In the 1890s, travel writers faced a daunting task: spectacular western sights often tempted them to write fanciful, exaggerated prose for the public. One writer, Stanley Wood, claimed that he had resisted that temptation when he wrote the popular book Over the Range to the Golden Gate.1 As Wood put it in his preface, “No attempt will be made at ‘fine writing’; every effort will be made to state just such facts as the traveler would like to know, and to state these facts in clear and explicit language.” ...
Chapter 1— Envisioning Promontory (1820–1850)
In the early 1800s, when the words rail road began to be heard in the United States, much of the area west of St. Louis and east of Spanish California was terra incognita for most Americans. At that time, the term rail road (or, somewhat later, railroad) referred to any method of transport that relied on rails laid horizontal to the ground and upon which wheeled vehicles could roll. At this early date, the rails were wooden, but might also be made of iron. ...
Chapter 2— In the Path of History (1850–1865)
The report of Stansbury’s 1849 expedition, published in 1852, helped the federal government and the Mormons better understand a portion of early Utah Territory. By that time, this area was being eyed as one of many places through which a transcontinental railroad might run. After all, railroad technology had also improved over the last two decades, generating confidence in the idea of a railroad spanning the entire continent. ...
Chapter 3— The Battle of the Maps (1865–1868)
On New Year’s Day of 1868, Central Pacific’s Collis Huntington did what he always did on holidays—obsess about business matters. At that time, business and railroad were synonymous to Huntington. Concerned about the slow progress the Central Pacific Railroad was making, Huntington wrote to “Friend Crocker” outlining the turf battle that had been brewing in northwestern Utah, and was about to reach the boiling point. ...
Chapter 4— A Moment of Glory: Promontory, 1869
The joining of the rails ceremony that took place on May 10, 1869, has become part of the nation’s folklore and mythology. Most books written about the event treat it as the culmination of the transcontinental railroad, but Promontory’s story runs deeper and broader than that. I mean that Promontory should be placed in broader geographical and deeper historical context. ...
Chapter 5— On the Early Mainline (1869–1875)

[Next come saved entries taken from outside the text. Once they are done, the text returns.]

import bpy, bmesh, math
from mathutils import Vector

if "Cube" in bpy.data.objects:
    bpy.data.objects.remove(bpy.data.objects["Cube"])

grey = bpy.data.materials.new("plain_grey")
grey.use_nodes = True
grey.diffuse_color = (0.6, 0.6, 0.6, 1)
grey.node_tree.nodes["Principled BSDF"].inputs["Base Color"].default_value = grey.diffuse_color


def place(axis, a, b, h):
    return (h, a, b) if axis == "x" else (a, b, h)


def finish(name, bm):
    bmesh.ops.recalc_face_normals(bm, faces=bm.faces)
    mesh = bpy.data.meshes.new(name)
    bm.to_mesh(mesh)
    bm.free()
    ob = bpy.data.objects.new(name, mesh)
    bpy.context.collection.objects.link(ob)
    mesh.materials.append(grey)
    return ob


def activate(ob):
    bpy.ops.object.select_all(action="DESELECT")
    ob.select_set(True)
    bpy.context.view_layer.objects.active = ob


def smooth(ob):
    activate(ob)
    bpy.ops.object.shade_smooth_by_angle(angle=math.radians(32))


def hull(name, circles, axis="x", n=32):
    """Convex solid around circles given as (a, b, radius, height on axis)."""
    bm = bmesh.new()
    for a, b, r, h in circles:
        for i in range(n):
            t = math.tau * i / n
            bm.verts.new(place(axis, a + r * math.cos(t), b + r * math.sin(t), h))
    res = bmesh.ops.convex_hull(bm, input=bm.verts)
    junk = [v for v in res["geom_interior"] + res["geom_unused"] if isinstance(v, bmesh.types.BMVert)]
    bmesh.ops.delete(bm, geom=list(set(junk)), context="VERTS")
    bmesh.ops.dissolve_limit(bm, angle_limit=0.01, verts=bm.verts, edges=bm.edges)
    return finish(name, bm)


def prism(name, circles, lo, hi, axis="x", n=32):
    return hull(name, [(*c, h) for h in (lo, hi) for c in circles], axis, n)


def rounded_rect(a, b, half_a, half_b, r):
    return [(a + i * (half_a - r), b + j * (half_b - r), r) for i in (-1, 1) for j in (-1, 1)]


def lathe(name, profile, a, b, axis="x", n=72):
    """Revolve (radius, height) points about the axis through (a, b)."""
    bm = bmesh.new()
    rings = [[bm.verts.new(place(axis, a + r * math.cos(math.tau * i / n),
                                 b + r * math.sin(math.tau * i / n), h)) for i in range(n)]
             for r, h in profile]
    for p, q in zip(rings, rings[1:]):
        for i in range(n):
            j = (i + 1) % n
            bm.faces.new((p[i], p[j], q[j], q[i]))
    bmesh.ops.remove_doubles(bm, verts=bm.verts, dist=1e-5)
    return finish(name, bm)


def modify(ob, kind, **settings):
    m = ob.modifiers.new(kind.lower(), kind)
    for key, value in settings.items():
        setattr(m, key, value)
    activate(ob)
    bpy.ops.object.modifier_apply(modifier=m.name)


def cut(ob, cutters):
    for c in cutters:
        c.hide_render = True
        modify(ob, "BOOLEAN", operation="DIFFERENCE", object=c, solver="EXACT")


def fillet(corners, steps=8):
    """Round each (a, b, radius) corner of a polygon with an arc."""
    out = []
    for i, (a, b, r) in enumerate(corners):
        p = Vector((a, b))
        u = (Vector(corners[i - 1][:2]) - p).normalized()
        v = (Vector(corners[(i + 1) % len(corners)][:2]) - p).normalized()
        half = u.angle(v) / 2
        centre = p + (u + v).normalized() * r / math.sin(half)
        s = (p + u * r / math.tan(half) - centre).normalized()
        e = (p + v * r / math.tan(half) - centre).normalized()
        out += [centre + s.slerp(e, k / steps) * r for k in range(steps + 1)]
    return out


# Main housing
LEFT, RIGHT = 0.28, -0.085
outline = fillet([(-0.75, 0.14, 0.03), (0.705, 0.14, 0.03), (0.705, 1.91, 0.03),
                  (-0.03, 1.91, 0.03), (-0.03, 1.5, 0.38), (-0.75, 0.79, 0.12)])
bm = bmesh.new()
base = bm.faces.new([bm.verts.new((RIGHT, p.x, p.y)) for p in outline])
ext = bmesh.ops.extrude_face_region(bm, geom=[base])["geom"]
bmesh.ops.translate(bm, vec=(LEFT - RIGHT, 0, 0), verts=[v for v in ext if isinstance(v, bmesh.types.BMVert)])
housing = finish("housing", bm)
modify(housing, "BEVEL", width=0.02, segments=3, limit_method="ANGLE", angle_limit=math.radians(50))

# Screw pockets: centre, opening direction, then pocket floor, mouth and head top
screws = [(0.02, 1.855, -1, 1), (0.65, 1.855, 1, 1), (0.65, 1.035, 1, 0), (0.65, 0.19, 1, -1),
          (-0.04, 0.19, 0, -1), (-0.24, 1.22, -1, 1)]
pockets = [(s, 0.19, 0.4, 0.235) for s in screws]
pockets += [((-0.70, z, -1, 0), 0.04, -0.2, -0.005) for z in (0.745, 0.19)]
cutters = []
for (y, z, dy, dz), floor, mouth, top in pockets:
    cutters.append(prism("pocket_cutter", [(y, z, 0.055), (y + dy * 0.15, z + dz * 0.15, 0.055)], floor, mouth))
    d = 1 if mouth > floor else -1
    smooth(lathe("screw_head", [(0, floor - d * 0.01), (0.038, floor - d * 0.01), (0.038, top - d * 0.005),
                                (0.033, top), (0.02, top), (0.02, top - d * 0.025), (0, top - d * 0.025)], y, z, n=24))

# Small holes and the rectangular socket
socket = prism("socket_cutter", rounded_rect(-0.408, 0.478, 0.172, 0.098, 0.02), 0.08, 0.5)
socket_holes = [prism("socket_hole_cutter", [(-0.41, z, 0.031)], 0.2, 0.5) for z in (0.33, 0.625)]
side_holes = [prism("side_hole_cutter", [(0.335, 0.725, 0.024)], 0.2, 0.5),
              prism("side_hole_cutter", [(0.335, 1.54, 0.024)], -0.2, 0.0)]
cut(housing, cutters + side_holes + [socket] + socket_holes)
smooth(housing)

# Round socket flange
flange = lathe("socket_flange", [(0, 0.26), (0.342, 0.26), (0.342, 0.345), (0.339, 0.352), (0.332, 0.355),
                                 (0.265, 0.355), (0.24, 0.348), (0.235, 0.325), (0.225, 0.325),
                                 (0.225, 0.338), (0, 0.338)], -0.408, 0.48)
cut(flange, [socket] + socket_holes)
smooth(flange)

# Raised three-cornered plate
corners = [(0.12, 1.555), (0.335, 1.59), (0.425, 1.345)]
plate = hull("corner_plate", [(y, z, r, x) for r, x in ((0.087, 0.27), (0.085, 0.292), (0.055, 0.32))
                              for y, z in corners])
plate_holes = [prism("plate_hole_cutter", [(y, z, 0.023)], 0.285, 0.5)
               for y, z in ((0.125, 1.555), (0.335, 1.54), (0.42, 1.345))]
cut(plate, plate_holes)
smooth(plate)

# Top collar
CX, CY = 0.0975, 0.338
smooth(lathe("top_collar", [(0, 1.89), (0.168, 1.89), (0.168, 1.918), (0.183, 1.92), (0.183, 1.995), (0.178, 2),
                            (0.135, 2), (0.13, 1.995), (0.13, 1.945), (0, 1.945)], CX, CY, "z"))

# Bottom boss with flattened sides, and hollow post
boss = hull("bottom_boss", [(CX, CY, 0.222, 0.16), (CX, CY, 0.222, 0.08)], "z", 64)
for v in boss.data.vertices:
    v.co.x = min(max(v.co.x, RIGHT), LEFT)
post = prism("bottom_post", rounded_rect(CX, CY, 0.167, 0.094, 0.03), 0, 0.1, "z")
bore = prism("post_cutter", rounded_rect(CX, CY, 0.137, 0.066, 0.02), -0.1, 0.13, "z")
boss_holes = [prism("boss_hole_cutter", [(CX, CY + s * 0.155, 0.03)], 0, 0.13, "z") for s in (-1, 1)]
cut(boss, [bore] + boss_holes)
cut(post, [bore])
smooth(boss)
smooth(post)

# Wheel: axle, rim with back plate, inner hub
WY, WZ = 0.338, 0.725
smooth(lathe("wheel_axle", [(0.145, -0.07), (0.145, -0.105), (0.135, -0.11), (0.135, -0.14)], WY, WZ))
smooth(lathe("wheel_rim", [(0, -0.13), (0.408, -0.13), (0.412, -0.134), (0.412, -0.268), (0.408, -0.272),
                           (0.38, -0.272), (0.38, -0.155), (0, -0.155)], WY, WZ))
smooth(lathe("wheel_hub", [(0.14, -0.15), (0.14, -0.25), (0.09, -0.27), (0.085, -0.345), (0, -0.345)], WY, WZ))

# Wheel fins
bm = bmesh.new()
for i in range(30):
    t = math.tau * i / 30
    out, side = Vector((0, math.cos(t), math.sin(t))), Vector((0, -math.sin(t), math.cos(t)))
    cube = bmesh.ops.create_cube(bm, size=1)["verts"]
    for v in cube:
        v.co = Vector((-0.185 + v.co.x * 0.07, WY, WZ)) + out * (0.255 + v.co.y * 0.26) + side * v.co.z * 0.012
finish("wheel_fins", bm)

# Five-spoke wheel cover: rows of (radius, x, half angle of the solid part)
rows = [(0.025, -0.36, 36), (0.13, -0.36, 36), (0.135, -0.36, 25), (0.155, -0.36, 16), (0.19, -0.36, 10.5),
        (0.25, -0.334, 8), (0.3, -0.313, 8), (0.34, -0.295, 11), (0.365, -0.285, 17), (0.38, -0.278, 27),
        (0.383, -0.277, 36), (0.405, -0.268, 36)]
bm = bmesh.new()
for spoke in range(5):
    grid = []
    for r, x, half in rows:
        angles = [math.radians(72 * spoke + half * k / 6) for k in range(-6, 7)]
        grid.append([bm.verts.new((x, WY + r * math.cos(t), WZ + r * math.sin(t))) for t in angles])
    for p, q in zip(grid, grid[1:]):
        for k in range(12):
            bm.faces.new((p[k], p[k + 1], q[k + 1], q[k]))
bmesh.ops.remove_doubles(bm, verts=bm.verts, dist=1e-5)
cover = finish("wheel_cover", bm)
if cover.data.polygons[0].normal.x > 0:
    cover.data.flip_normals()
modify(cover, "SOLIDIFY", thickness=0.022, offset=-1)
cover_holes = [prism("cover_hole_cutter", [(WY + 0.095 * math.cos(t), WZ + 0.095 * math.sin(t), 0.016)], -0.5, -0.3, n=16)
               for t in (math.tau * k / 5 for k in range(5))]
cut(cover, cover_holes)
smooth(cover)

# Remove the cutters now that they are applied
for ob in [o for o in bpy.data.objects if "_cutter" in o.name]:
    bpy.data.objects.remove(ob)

In one sense, Promontory in 1869 represented a Central Pacific victory. By pushing Union Pacific back from Promontory to the Bear River, and ultimately to Ogden, the federal system rewarded the California rather than Omaha crowd. A Map Showing U.P.R.R. Lands in the Salt Lake District (fig. 5–1) shows “Land withdrawn by [the] letter of May 15 1869 [and] acknowledged . . . May 24, 1869 . . .” ...
Chapter 6— Big Time Railroading (1875–1904)
So much has been written about Promontory as a unique place in 1869 that it has obscured the town’s later role as one of many places along the railroad. During the period 1875 to about 1900, Promontory’s character changed from a historical curiosity to another link in the chain of increasingly big-time railroading. This chapter covers Promontory as a location on a section of the mainline that ran through some of the most forbidding country in the American West. ...
Chapter 7— A Regional Branchline (1904–1942)
After the Lucin Cutoff diverted almost all of the railroad traffic away from the original line over the summit, telegrapher Earl Harmon recalled that, “There wasn’t much said about Promontory in them days.” This statement beautifully captures how Promontory declined in the early decades of the twentieth century. Born in 1901, Harmon witnessed the era when Promontory found itself off the mainline and became just another place on a branchline. ...
Chapter 8— A Changing Countryside & Landscape (1904–1942)
By the early twentieth century, speculators eyed the Central Pacific lands, which on a map appeared to be part of a huge checkerboard pattern awaiting development (figs. 8–1a and b). The major activity in this area was ranching, and it would soon face competition from farming. Consider, for example, the fate of the Promontory Ranch Company, or PRC, as it was often called. ...
Chapter 9— Remembering Promontory (1942–Present)
The removal of the spike at Promontory in 1942 had special significance to the movie-going public, who had seen the golden spike ceremony of 1869 re-enacted in the recent Cecil B. DeMille film Union Pacific (1939). It was one thing to read about the events of 1869 at Promontory, but quite another to see them recreated on film, that persuasive medium so capable of shaping, even manipulating, popular beliefs. ...
Epilogue: Full Circle
In describing the recent (2004) completion of Australia’s first transcontinental railway through the desert heart of that huge country, historian Geoffrey Blainey observed that, “there’s something symbolic about a railway.” Blainey noted that, “a railway is created in one grand gesture” as opposed to a road, which usually develops in stages along the route of earlier trails. ...
Page Count: 333
Publication Year: 2008
OCLC Number: 741612962
MUSE Marc Record: Download for Over the Range